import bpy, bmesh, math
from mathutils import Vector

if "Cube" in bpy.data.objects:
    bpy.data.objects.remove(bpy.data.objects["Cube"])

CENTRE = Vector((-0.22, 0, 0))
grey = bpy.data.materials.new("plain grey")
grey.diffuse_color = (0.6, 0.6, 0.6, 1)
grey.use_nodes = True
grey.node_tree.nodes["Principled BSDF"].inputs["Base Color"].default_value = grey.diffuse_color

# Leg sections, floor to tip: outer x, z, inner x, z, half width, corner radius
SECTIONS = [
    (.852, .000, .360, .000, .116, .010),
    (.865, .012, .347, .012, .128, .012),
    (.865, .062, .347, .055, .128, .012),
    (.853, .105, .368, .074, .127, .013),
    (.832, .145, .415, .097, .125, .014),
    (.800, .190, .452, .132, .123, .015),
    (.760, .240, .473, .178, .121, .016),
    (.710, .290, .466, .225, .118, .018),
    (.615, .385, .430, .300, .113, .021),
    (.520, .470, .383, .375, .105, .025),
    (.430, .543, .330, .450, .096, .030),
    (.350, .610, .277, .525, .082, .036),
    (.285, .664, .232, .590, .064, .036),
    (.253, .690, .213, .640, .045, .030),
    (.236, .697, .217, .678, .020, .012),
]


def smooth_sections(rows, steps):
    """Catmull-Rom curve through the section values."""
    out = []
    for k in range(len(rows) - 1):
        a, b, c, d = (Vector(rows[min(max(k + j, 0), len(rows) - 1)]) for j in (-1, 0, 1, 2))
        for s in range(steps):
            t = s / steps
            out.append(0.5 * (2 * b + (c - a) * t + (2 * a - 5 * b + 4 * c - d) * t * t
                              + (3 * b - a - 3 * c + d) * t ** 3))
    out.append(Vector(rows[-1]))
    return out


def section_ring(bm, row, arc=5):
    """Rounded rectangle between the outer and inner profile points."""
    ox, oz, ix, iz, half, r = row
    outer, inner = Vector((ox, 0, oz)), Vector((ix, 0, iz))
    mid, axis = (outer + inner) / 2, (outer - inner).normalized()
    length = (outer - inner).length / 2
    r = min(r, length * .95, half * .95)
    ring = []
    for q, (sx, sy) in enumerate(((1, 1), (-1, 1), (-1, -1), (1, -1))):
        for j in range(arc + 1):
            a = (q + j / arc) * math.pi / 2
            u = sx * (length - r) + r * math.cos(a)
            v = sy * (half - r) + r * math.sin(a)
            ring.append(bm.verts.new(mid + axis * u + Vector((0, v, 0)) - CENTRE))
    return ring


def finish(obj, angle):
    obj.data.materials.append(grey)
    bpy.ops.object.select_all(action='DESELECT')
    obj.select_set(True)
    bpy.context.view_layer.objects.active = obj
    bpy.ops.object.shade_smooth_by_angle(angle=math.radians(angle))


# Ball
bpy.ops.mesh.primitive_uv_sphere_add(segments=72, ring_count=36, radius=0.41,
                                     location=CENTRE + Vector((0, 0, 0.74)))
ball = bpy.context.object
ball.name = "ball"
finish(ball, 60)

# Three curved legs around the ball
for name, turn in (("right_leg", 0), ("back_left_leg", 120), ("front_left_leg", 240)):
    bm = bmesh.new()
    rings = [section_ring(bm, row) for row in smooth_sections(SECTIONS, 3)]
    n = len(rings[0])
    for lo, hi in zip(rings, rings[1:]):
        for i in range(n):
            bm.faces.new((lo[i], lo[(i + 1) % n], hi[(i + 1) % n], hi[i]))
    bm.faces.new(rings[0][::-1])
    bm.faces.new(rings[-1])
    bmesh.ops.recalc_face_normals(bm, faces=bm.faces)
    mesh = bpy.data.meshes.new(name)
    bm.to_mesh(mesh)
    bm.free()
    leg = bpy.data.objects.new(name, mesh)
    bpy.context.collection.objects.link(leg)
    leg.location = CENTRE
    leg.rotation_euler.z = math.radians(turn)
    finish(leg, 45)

> _Directions_
Counting every line of the entries that holds the word "data", report the total and no other text.

> _Solution below_
6